    loading  Checking for direct PDF access through Ovid



Central pancreatectomy (CP) is an alternative to pancreaticoduodenectomy and distal pancreatectomy in benign tumours of pancreatic isthmus management. It is known for a high post-operative pancreatic fistula (POPF) rate. The purpose of this study was to compare POPF incidence between pancreatico-jejunostomy (PJ) and pancreatico-gastrostomy (PG).


Fifty-eight patients (mean age 53.9 ± 1.9 years) who underwent a CP in four French University Hospitals from 1988 to 2011 were analysed. The distal pancreatic remnant was either anastomosed to the stomach (44.8%, n = 25) or to a Roux-en-Y jejunal loop (55.2%, n = 35) with routine external drainage allowing a systematic search for POPF. POPF severity was classified according to the International Study Group on Pancreatic Fistula (ISGPF) and Clavien-Dindo classifications.


The groups were similar on sex ratio, mean age, ASA score, pancreas texture, operative time and operative blood loss.

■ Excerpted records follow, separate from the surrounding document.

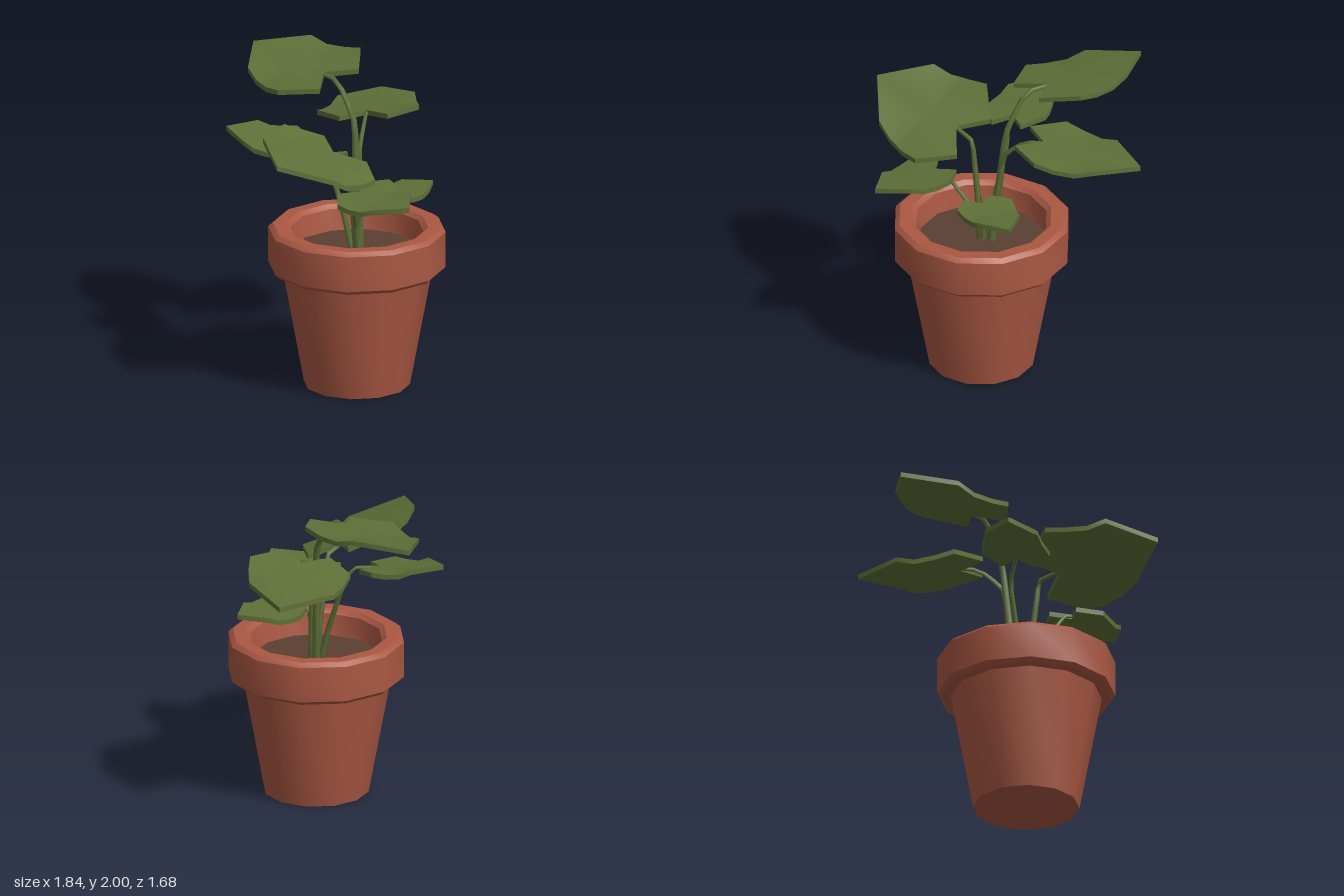
import * as THREE from 'three';
import { toCreasedNormals } from 'three/addons/utils/BufferGeometryUtils.js';

const POT_X = -0.013, POT_Z = 0.21, SOIL_Y = 0.88, SIDES = 12;

function material(name, color) {
  const m = new THREE.MeshStandardMaterial({ color });
  m.name = name;
  return m;
}

// Half of the heart-shaped outline: along the midrib, across, height (all per unit of leaf length)
const HALF = [
  [0, 0, 0], [-0.215, 0.235, 0], [0.07, 0.5, 0.01], [0.26, 0.475, -0.03],
  [0.46, 0.425, -0.04], [0.63, 0.38, 0.015], [1, 0, 0],
];
const OUTLINE = [...HALF, ...HALF.slice(1, -1).reverse().map(([u, v, h]) => [u, -v, h])];

// Thin slab: base and tip are on its top face, roll is the sideways slope
function leafGeometry(base, tip, roll, thickness) {
  const dx = tip[0] - base[0], dy = tip[1] - base[1], dz = tip[2] - base[2];
  const length = Math.hypot(dx, dz);
  const place = ([u, v, h], drop) => [
    base[0] + u * dx - v * dz,
    base[1] + u * dy + (v * roll + h) * length - drop,
    base[2] + u * dz + v * dx,
  ];
  const n = OUTLINE.length, pos = [], index = [];
  for (const drop of [0, thickness]) {
    for (const p of OUTLINE) pos.push(...place(p, drop));
    pos.push(...place([0.33, 0, -0.025], drop));
  }
  // Top fan, bottom fan and rim
  const m = n + 1;
  for (let i = 0; i < n; i++) {
    const j = (i + 1) % n;
    index.push(n, i, j, m + n, m + j, m + i);
    index.push(i, m + j, j, i, m + i, m + j);
  }
  const g = new THREE.BufferGeometry();
  g.setAttribute('position', new THREE.Float32BufferAttribute(pos, 3));
  g.setIndex(index);
  return toCreasedNormals(g, 0.6);
}

// Five-sided tube that narrows towards the leaf
function stemGeometry(points, radius) {
  const path = new THREE.CatmullRomCurve3(points.map((p) => new THREE.Vector3(...p)), false, 'catmullrom', 0.15);
  const steps = 12, sides = 5;
  const g = new THREE.TubeGeometry(path, steps, radius, sides);
  const pos = g.attributes.position, v = new THREE.Vector3();
  for (let i = 0; i < pos.count; i++) {
    const t = Math.floor(i / (sides + 1)) / steps;
    const centre = path.getPointAt(t);
    v.fromBufferAttribute(pos, i).sub(centre).multiplyScalar(1 - 0.5 * t).add(centre);
    pos.setXYZ(i, v.x, v.y, v.z);
  }
  return g;
}

// Each leaf with the path of its stem, which ends inside the leaf base
const PLANTS = [
  { name: 'top', base: [0.17, 1.925, -0.18], tip: [0.33, 1.955, -0.845], roll: 0.19, r: 0.03,
    stem: [[0.04, SOIL_Y, 0.17], [0.06, 1.1, 0.15], [0.1, 1.6, 0.115], [0.11, 1.7, 0.09], [0.13, 1.9, -0.04], [0.17, 1.91, -0.18]] },
  { name: 'left', base: [0.35, 1.665, 0.02], tip: [0.92, 1.605, -0.28], roll: 0.1, r: 0.024,
    stem: [[0.05, SOIL_Y, 0.19], [0.07, 1.1, 0.18], [0.115, 1.5, 0.14], [0.25, 1.64, 0.08], [0.35, 1.65, 0.02]] },
  { name: 'right', base: [-0.25, 1.59, 0.2], tip: [-0.92, 1.69, 0.25], roll: 0.37, r: 0.027,
    stem: [[-0.01, SOIL_Y, 0.21], [-0.04, 1.1, 0.21], [-0.09, 1.4, 0.2], [-0.11, 1.54, 0.2], [-0.25, 1.575, 0.2]] },
  { name: 'back', base: [-0.15, 1.555, -0.19], tip: [-0.3, 1.615, -0.595], roll: 0.1, r: 0.022,
    stem: [[0, SOIL_Y, 0.16], [-0.01, 1.1, 0.105], [-0.02, 1.45, -0.02], [-0.06, 1.53, -0.06], [-0.15, 1.54, -0.19]] },
  { name: 'frontRight', base: [-0.24, 1.365, 0.4], tip: [-0.32, 1.365, 0.84], roll: -0.14, r: 0.02,
    stem: [[-0.02, SOIL_Y, 0.22], [-0.05, 1.06, 0.23], [-0.17, 1.24, 0.3], [-0.21, 1.335, 0.35], [-0.24, 1.35, 0.4]] },
  { name: 'frontLeft', base: [0.12, 1.24, 0.33], tip: [0.48, 1.25, 0.44], roll: 0.05, r: 0.018,
    stem: [[0, SOIL_Y, 0.21], [0.01, 1.08, 0.22], [0.03, 1.21, 0.25], [0.12, 1.225, 0.33]] },
];

export function createModel() {
  const terracotta = material('terracotta', 0xaa5843);
  const earth = material('earth', 0x5a3f32);
  const green = material('leaf green', 0x5f7038);

  const model = new THREE.Group();
  model.name = 'pottedPlant';
  const add = (parent, name, geometry, mat) => {
    const mesh = new THREE.Mesh(geometry, mat);
    mesh.name = name;
    parent.add(mesh);
    return mesh;
  };

  // Pot: tapered wall, chamfered rim and inner wall down to the soil
  const profile = [
    [0, 0], [0.335, 0], [0.475, 0.76], [0.535, 0.76], [0.56, 0.785], [0.56, 1.015],
    [0.53, 1.04], [0.45, 1.04], [0.42, 1.015], [0.395, SOIL_Y - 0.02],
  ].map(([x, y]) => new THREE.Vector2(x, y));
  const pot = add(model, 'pot', toCreasedNormals(new THREE.LatheGeometry(profile, SIDES), 0.6), terracotta);
  pot.position.set(POT_X, 0, POT_Z);

  const soil = add(model, 'soil', new THREE.CircleGeometry(0.4, SIDES).rotateX(-Math.PI / 2), earth);
  soil.position.set(POT_X, SOIL_Y, POT_Z);

  // Leaves and stems
  for (const { name, base, tip, roll, r, stem } of PLANTS) {
    const sprig = new THREE.Group();
    sprig.name = name + 'Sprig';
    model.add(sprig);
    add(sprig, 'leaf', leafGeometry(base, tip, roll, 0.032), green);
    add(sprig, 'stem', stemGeometry(stem, r), green);
  }
  return model;
}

Mean follow-up was 36.2 ± 3.9 months. POPF were significantly more frequent after PG (76.9 versus 37.5%, P = 0.003). PG was associated with significantly higher grade of POPF both when graded with ISGPF classification (P = 0.012) and Clavien-Dindo classification (P = 0.044). There was no significant difference in post-operative bleeding (0.918) and delayed gastric emptying (0.877) between the two groups. Hospital length of stay was increased after PG (23.6 ± 3.5 days versus 16.5 ± 1.9 days, P = 0.071). There was no significant difference in incidence of long-term exocrine (3.8 versus 19.2%, P = 0.134) and endocrine (7.7 versus 9.4%, P = 0.575) pancreatic insufficiencies.


PG was associated with a significantly higher POPF incidence and severity in CP. We recommend performing PJ especially in older patients to improve CP outcomes.

    loading  Loading Related Articles